- AstraZeneca's Chief Medical Officer Sean Bohen will soon leave the British drugmaker, making for the third disclosed executive departure in recent weeks as the company restructures its R&D and commercial units.
- Bohen, who became head of global medicines development for the drugmaker in 2015, will remain in place as CMO during the reorganization, a spokesperson for AstraZeneca confirmed to BioPharma Dive. Bloomberg first reported the news.
- Bohen's planned departure follows exits by Bahija Jallal, president of AstraZeneca's MedImmune subsidiary, and Mark Mallon, an executive vice president of global product and portfolio strategy. Both have moved onto biotech, taking the helm of Immunocore and Ironwood Pharmaceuticals, respectively.
Sean Bohen moved into his current role in 2015, a year following AstraZeneca's rejection of Pfizer's takeover proposal and amid entry of generic copies to the company's top-selling Nexium (esomeprazole).

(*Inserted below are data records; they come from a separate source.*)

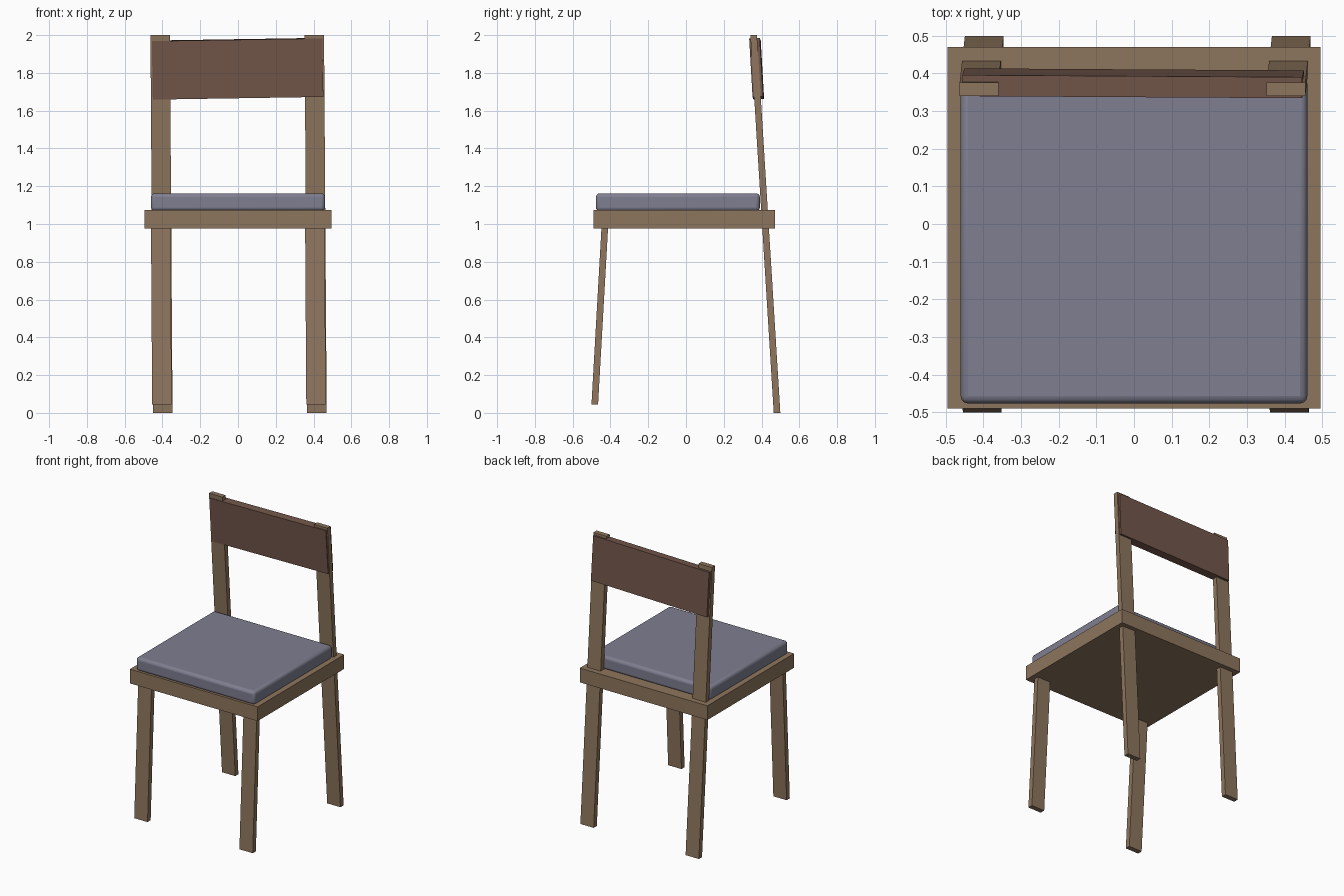
import bpy, bmesh
from mathutils import Vector

if "Cube" in bpy.data.objects:
    bpy.data.objects.remove(bpy.data.objects["Cube"])


def material(name, rgb):
    m = bpy.data.materials.new(name)
    m.diffuse_color = (*rgb, 1)
    m.use_nodes = True
    m.node_tree.nodes["Principled BSDF"].inputs["Base Color"].default_value = m.diffuse_color
    return m


WOOD = material("wood", (0.27, 0.18, 0.11))
DARK = material("dark_wood", (0.17, 0.095, 0.07))
CLOTH = material("cloth", (0.21, 0.21, 0.28))


def box(name, size, loc, mat, rot=(0, 0, 0), bevel=0):
    bm = bmesh.new()
    bmesh.ops.create_cube(bm, size=1)
    bmesh.ops.scale(bm, vec=size, verts=bm.verts)
    me = bpy.data.meshes.new(name)
    bm.to_mesh(me)
    bm.free()
    me.materials.append(mat)
    ob = bpy.data.objects.new(name, me)
    ob.location, ob.rotation_euler = loc, rot
    bpy.context.collection.objects.link(ob)
    if bevel:
        mod = ob.modifiers.new("soft_edges", 'BEVEL')
        mod.width, mod.segments = bevel, 3
    return ob


def leaning_post(name, foot, top, width=0.103, depth=0.035):
    """Rectangular post with level ends, sheared from foot to top."""
    foot, top = Vector(foot), Vector(top)
    ob = box(name, (width, depth, 1), (0, 0, 0), WOOD)
    for v in ob.data.vertices:
        end = top if v.co.z > 0 else foot
        v.co = Vector((v.co.x + end.x, v.co.y + end.y, end.z))
    return ob


# seat board and cushion
box("seat", (0.99, 0.96, 0.10), (0, -0.01, 1.025), WOOD)
cushion = box("cushion", (0.922, 0.868, 0.095), (0, -0.043, 1.115), CLOTH, bevel=0.02)
bpy.context.view_layer.objects.active = cushion
cushion.select_set(True)
bpy.ops.object.shade_smooth_by_angle()

# legs: short ones in front, tall ones carry on up as back posts
for side, x in (("left", -0.405), ("right", 0.411)):
    leaning_post(f"front_leg_{side}", (x + 0.002, -0.483, 0.045), (x - 0.004, -0.43, 0.98))
    leaning_post(f"back_leg_{side}", (x + 0.007, 0.482, 0), (x - 0.007, 0.358, 2))

# slightly skewed backrest panel wrapped around the posts
box("backrest", (0.903, 0.056, 0.31), (-0.002, 0.374, 1.822), DARK,
    rot=(0.058, -0.016, -0.006))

Three years later, AstraZeneca is still working to deliver on the promises made in its successful efforts to remain independent, focusing further on core therapeutic areas while building up in oncology.
The company's ambition in the latter space can be seen in recently announced changes to AstraZeneca's R&D and commercial operations.

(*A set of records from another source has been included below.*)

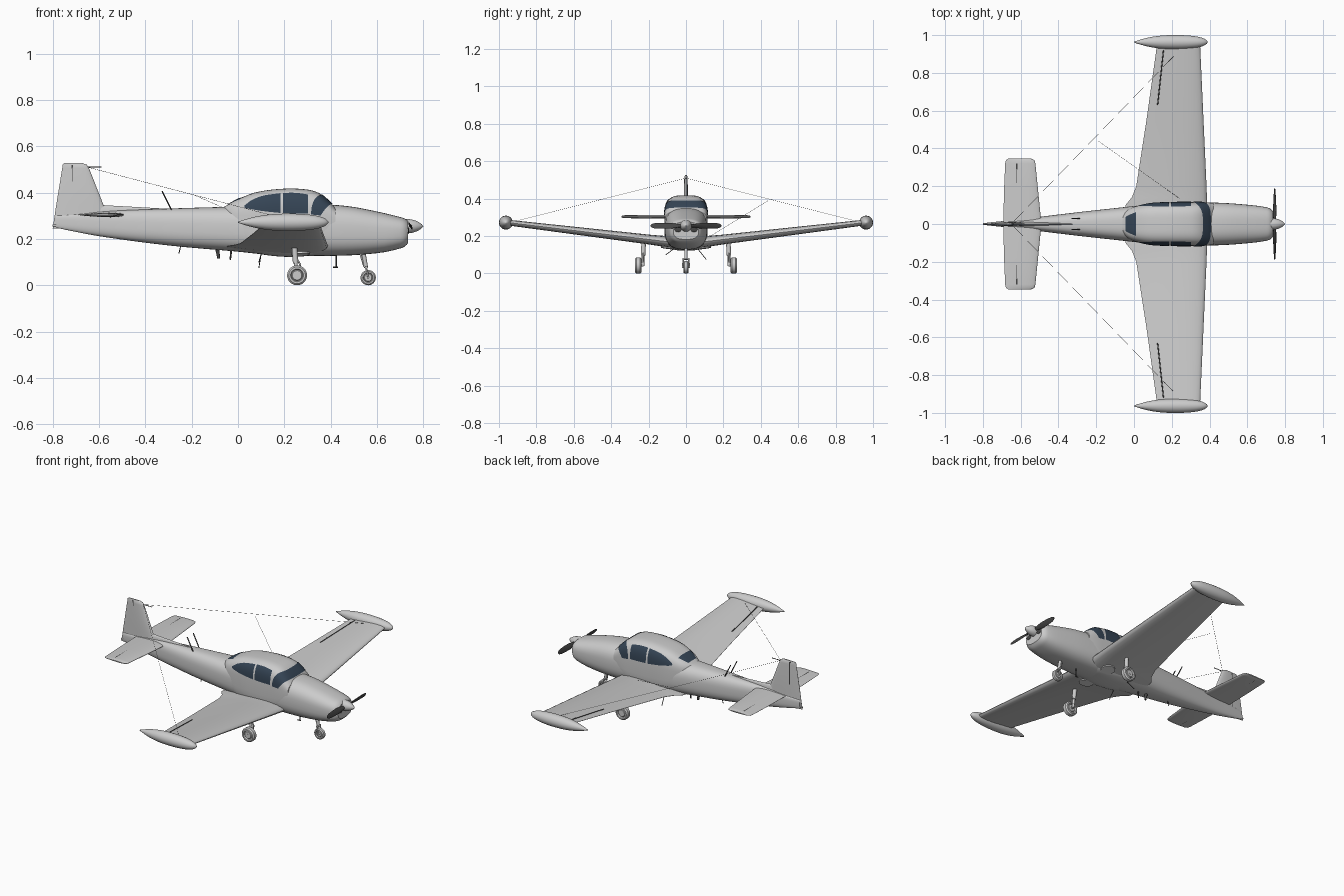
import bpy, bmesh, math
from mathutils import Vector, Matrix

if "Cube" in bpy.data.objects:
    bpy.data.objects.remove(bpy.data.objects["Cube"])


def material(name, rgb):
    m = bpy.data.materials.new(name)
    m.diffuse_color = (*rgb, 1)
    m.use_nodes = True
    m.node_tree.nodes["Principled BSDF"].inputs["Base Color"].default_value = m.diffuse_color
    return m


GREY = material("light_grey", (0.6, 0.6, 0.6))
GLASS = material("dark_blue_glass", (0.035, 0.058, 0.09))
DARK = material("dark_grey", (0.06, 0.06, 0.06))
WHITE = material("white", (0.95, 0.95, 0.95))


def finish(name, bm, mat, angle=40, recalc=True):
    if recalc:
        bmesh.ops.recalc_face_normals(bm, faces=bm.faces)
    me = bpy.data.meshes.new(name)
    bm.to_mesh(me)
    bm.free()
    ob = bpy.data.objects.new(name, me)
    bpy.context.collection.objects.link(ob)
    me.materials.append(mat)
    bpy.ops.object.select_all(action='DESELECT')
    ob.select_set(True)
    bpy.context.view_layer.objects.active = ob
    bpy.ops.object.shade_smooth_by_angle(angle=math.radians(angle))
    return ob


def skin(name, rings, mat, angle=40):
    """Join closed rings of equal length and cap both ends."""
    bm = bmesh.new()
    vs = [[bm.verts.new(p) for p in r] for r in rings]
    n = len(vs[0])
    for a, b in zip(vs, vs[1:]):
        for i in range(n):
            bm.faces.new((a[i], a[(i + 1) % n], b[(i + 1) % n], b[i]))
    bm.faces.new(vs[0])
    bm.faces.new(vs[-1])
    return finish(name, bm, mat, angle)


def rod(name, p, q, r, mat, r2=None, seg=12):
    p, q = Vector(p), Vector(q)
    rot = Vector((0, 0, 1)).rotation_difference(q - p).to_matrix().to_4x4()
    bm = bmesh.new()
    bmesh.ops.create_cone(bm, cap_ends=True, segments=seg, radius1=r, radius2=r if r2 is None else r2,
                          depth=(q - p).length, matrix=Matrix.Translation((p + q) / 2) @ rot)
    return finish(name, bm, mat)


def lathe(name, prof, axis, at, mat, seg=32):
    """Turn (distance, radius) points around the x or y axis."""
    rings = []
    for d, r in prof:
        ring = []
        for k in range(seg):
            a = 2 * math.pi * k / seg
            c, s = r * math.cos(a), r * math.sin(a)
            off = (d, c, s) if axis == 'x' else (c, d, s)
            ring.append(Vector(at) + Vector(off))
        rings.append(ring)
    return skin(name, rings, mat)


def interp(tab, x):
    """Smooth curve through rows (x, a, b, ...)."""
    i = max(0, min(len(tab) - 2, sum(1 for r in tab if r[0] <= x) - 1))
    a, b = tab[i], tab[i + 1]
    p, q = tab[max(i - 1, 0)], tab[min(i + 2, len(tab) - 1)]
    h = b[0] - a[0]
    t = (x - a[0]) / h
    out = []
    for k in range(1, len(a)):
        ma = (b[k] - p[k]) / (b[0] - p[0]) * h
        mb = (q[k] - a[k]) / (q[0] - a[0]) * h
        out.append((2*t**3 - 3*t*t + 1) * a[k] + (t**3 - 2*t*t + t) * ma
                   + (3*t*t - 2*t**3) * b[k] + (t**3 - t*t) * mb)
    return out


def power(v, n):
    return math.copysign(abs(v) ** (2 / n), v)


def oval(x, zc, w, h, n, seg=48):
    return [(x, w * power(math.cos(a), n), zc + h * power(math.sin(a), n))
            for a in (2 * math.pi * k / seg for k in range(seg))]


def airfoil(le, te, t, place, n=14):
    """Symmetric wing section; place(x, offset) gives the 3D point."""
    us = [(1 - math.cos(math.pi * k / n)) / 2 for k in range(n + 1)]
    f = lambda u: 5 * t * (.2969 * u**.5 - .126 * u - .3516 * u**2 + .2843 * u**3 - .1015 * u**4)
    pts = [(u, f(u)) for u in us] + [(u, -f(u) - .0005) for u in us[-1:0:-1]]
    return [place(le + (te - le) * u, o) for u, o in pts]


# fuselage: x, bottom, top, half width
BODY = [(-.785, .248, .30, .006), (-.6, .212, .318, .026), (-.3, .172, .331, .062), (0, .145, .34, .095),
        (.15, .13, .345, .112), (.3, .127, .35, .115), (.4, .127, .348, .114), (.5, .13, .338, .110),
        (.62, .141, .314, .10), (.69, .156, .297, .091), (.72, .167, .288, .082), (.735, .182, .276, .068)]
xs = [-.785 + 1.485 * k / 44 for k in range(45)] + [.71, .72, .728, .735]
rings = []
for x in xs:
    lo, hi, w = interp(BODY, x)
    rings.append(oval(x, (lo + hi) / 2, w, (hi - lo) / 2, 2.7))
skin("fuselage", rings, GREY)

# canopy: x, top, half width
ROOF = [(-.075, .33, .035), (-.04, .35, .072), (0, .372, .091), (.08, .402, .109), (.2, .417, .115),
        (.3, .413, .116), (.35, .398, .116), (.39, .367, .114), (.42, .335, .111)]
ZB, CN = .27, 3.6
rings = []
for k in range(41):
    x = -.075 + .495 * k / 40
    top, w = interp(ROOF, x)
    rings.append(oval(x, ZB, w, top - ZB, CN, 64))
skin("canopy", rings, GREY)


def roof_point(x, t, off=.0025):
    top, w = interp(ROOF, x)
    return Vector((x, (w + off) * power(math.cos(t), CN), ZB + (top - ZB + off) * power(math.sin(t), CN)))


def pane(name, fn, nu, nv):
    """Glass sheet lying on the canopy, fn(u, v) with u, v in 0..1."""
    bm = bmesh.new()
    g = [[bm.verts.new(fn(i / nu, j / nv)) for j in range(nv + 1)] for i in range(nu + 1)]
    for i in range(nu):
        for j in range(nv):
            bm.faces.new((g[i][j], g[i + 1][j], g[i + 1][j + 1], g[i][j + 1]))
    bm.normal_update()
    for f in bm.faces:
        c = f.calc_center_median()
        if f.normal.dot(c - Vector((.17, 0, .25))) < 0:
            f.normal_flip()
    finish(name, bm, GLASS, 60, recalc=False)


def side_pane(name, rows, s):
    def fn(u, v):
        x = rows[0][0] + u * (rows[-1][0] - rows[0][0])
        lo, hi = interp(rows, x)
        z = lo + v * (hi - lo)
        top = interp(ROOF, x)[0]
        q = min(1, (z - ZB) / (top - ZB + .0025))
        p = roof_point(x, math.asin(q ** (CN / 2)))
        return (p.x, s * p.y, p.z)
    pane(name, fn, 16, 12)


for s, tag in ((1, "left"), (-1, "right")):
    side_pane(tag + "_rear_side_window", [(.027, .334, .344), (.06, .328, .368), (.11, .32, .387), (.184, .312, .398)], s)
    side_pane(tag + "_door_window", [(.195, .312, .399), (.25, .31, .399), (.303, .31, .392)], s)


def windshield(u, v):
    t = .08 + (math.pi - .16) * v
    c = math.sin(t)
    a, b = .315 + .05 * c * c, .337 + .07 * c ** .5
    return roof_point(a + (b - a) * u, t)


pane("windshield", windshield, 10, 60)
pane("rear_window", lambda u, v: roof_point(-.045 + .055 * u, math.pi / 2 + (v - .5) * (.65 + .3 * u)), 8, 16)

# wings with trailing fillet, tip tanks and main gear on both sides
WING = [(0, .39, -.05, .062), (.1, .388, -.045, .06), (.14, .386, -.012, .056), (.2, .384, .012, .052),
        (.55, .368, .066, .042), (.95, .35, .122, .03)]
TANK = [(0, .002), (.03, .012), (.08, .025), (.14, .034), (.2, .037), (.27, .036), (.33, .03),
        (.365, .021), (.383, .011), (.39, .002)]
WHEEL = [(-.014, .004), (-.014, .02), (-.01, .024), (-.017, .028), (-.017, .036), (-.01, .043),
         (.01, .043), (.017, .036), (.017, .028), (.01, .024), (.014, .02), (.014, .004)]
for s, tag in ((1, "left"), (-1, "right")):
    skin(tag + "_wing", [airfoil(le, te, t, lambda x, o, y=y: (x, s * y, .158 + .12 * y + o))
                         for y, le, te, t in WING], GREY)
    fine = [(d, interp(TANK, d)[0]) for d in [.39 * (1 - math.cos(math.pi * k / 28)) / 2 for k in range(29)]]
    lathe(tag + "_tip_tank", [(d, max(r, .001)) for d, r in fine], 'x', (0, s * .963, .272), GREY)
    rod(tag + "_aileron_gap", (.125, s * .63, .241), (.156, s * .92, .274), .003, DARK)
    rod(tag + "_wheel_well", (.272, s * .095, .133), (.2715, s * .094, .141), .04, WHITE, seg=32)
    # main gear
    lathe(tag + "_main_wheel", WHEEL, 'y', (.255, s * .255, .043), GREY)
    rod(tag + "_main_axle", (.255, s * .228, .043), (.255, s * .27, .043), .007, GREY)
    rod(tag + "_main_lower_leg", (.255, s * .23, .04), (.247, s * .23, .11), .008, GREY)
    rod(tag + "_main_upper_leg", (.249, s * .23, .095), (.242, s * .225, .185), .012, GREY)
    rod(tag + "_main_link", (.262, s * .228, .06), (.268, s * .228, .09), .004, GREY)
    rod(tag + "_main_link_top", (.268, s * .228, .09), (.25, s * .228, .12), .004, GREY)
    # tailplane
    skin(tag + "_tailplane", [airfoil(le, te, t, lambda x, o, y=y: (x, s * y, .304 + o)) for y, le, te, t in
         [(0, -.49, -.692, .02), (.18, -.508, -.688, .019), (.32, -.522, -.682, .016),
          (.338, -.527, -.678, .013), (.346, -.545, -.665, .006)]], GREY)
    # aerials
    rod(tag + "_roof_aerial", (-.285, s * .03, .32), (-.328, s * .03, .406), .003, DARK)
    rod(tag + "_tip_wire", (-.65, 0, .51), (.25, s * .93, .275), .0007, DARK, seg=5)
    rod(tag + "_belly_aerial", (.1, s * .06, .135), (.09, s * .108, .075 if s > 0 else .1), .002, DARK, seg=8)
    # engine air intakes
    bm = bmesh.new()
    bmesh.ops.create_uvsphere(bm, u_segments=20, v_segments=10, radius=1,
                              matrix=Matrix.Translation((.735, s * .043, .236)) @ Matrix.Diagonal((.003, .02, .014, 1)))
    finish(tag + "_air_intake", bm, DARK)

rod("elevator_gap", (-.62, -.32, .304), (-.62, .32, .304), .0068, DARK)
rod("side_wire", (-.19, .44, .39), (.27, .115, .19), .0007, DARK, seg=5)

# fin, dorsal fillet and rudder gap
skin("fin", [airfoil(le, te, t, lambda x, o, z=z: (x, o, z)) for z, le, te, t in
     [(.245, -.54, -.80, .022), (.345, -.58, -.785, .022), (.505, -.643, -.759, .018),
      (.52, -.652, -.757, .015), (.527, -.67, -.75, .006)]], GREY)
skin("dorsal_fillet", [oval(x, .3, w, h, 2, 16) for x, w, h in
     [(-.28, .003, .029), (-.42, .008, .037), (-.57, .012, .045), (-.62, .01, .05)]], GREY)
rod("rudder_gap", (-.715, 0, .25), (-.715, 0, .52), .0075, DARK)
rod("fin_probe", (-.66, 0, .51), (-.59, 0, .51), .002, DARK)
rod("tail_light", (-.80, 0, .258), (-.785, 0, .258), .005, GREY)

# nose gear
lathe("nose_wheel", [(d * .8, r * .77) for d, r in WHEEL], 'y', (.562, 0, .033), GREY)
rod("nose_axle", (.562, -.022, .033), (.562, .022, .033), .005, GREY)
for s in (1, -1):
    rod("nose_fork", (.562, s * .018, .033), (.553, s * .014, .078), .004, GREY)
rod("nose_fork_top", (.553, -.018, .078), (.553, .018, .078), .006, GREY)
rod("nose_leg", (.553, 0, .075), (.54, 0, .15), .009, GREY)
rod("nose_link", (.545, 0, .08), (.53, 0, .13), .004, GREY)

# belly fittings
rod("pitot_mast", (.425, 0, .13), (.425, 0, .078), .003, DARK)
rod("pitot_head", (.41, 0, .078), (.432, 0, .078), .003, DARK)
rod("belly_mast", (-.03, 0, .15), (-.033, 0, .11), .005, DARK, .003)
rod("belly_blade", (-.09, 0, .16), (-.083, 0, .115), .009, DARK, .006)
rod("rear_belly_aerial", (-.245, 0, .18), (-.255, 0, .138), .002, DARK)

# propeller and spinner
lathe("spinner", [(.72, .031), (.735, .031), (.75, .029), (.765, .025), (.78, .018), (.792, .01), (.80, .001)],
      'x', (0, 0, .255), GREY)
for s, tag in ((1, "left"), (-1, "right")):
    rings = []
    for r, c, t, tw in [(.01, .014, .012, 50), (.04, .022, .01, 40), (.08, .034, .007, 30), (.13, .034, .005, 22),
                        (.17, .028, .004, 17), (.185, .018, .003, 15), (.19, .006, .002, 15)]:
        a = math.radians(tw)
        ring = []
        for k in range(16):
            p, q = c / 2 * math.cos(k * math.pi / 8), t / 2 * math.sin(k * math.pi / 8)
            ring.append((.745 + p * math.sin(a) + q * math.cos(a), s * r,
                         .255 + s * (p * math.cos(a) - q * math.sin(a))))
        rings.append(ring)
    skin(tag + "_propeller_blade", rings, DARK)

"Sean has brought tremendous value to the pipeline, and is looking forward to implementing the new structure," the spokesperson said.
Under the new structure, AstraZeneca will split research and development into two units: one focused on cardiovascular, renal and metabolism, and respiratory disease, with another centered on oncology. Each will be responsible for discovery through late-stage development for their respective medicines.
Similarly, on the commercial side, the drugmaker will feature two units with the same split between therapeutic areas.
The first group will be headed up by Mene Pangalos, who previously ran AstraZeneca's innovative medicines and early development biotech unit. The oncology unit, meanwhile, will be led by cancer doctor José Baselga, who departed Memorial Sloan Kettering under scrutiny of his ties to industry and failure to disclose potential conflicts in his research.
Baselga resigned from his post as MSK's physician-in-chief in September 2018.
"We are entering what we expect will be a period of sustained growth for years to come, which is why we have decided to more closely align our R&D and commercial operations," AstraZeneca CEO Pascal Soriot said in a Jan. 7 statement on the organizational changes.
Jallal and Mallon, meanwhile, will be taking their talents to biotech. Mallon will become CEO of Ironwood, a gastrointestinal health company, as the company splits into two separate companies. Jallal will head Immunocore as the cancer biotech works to advance T cell receptor therapies.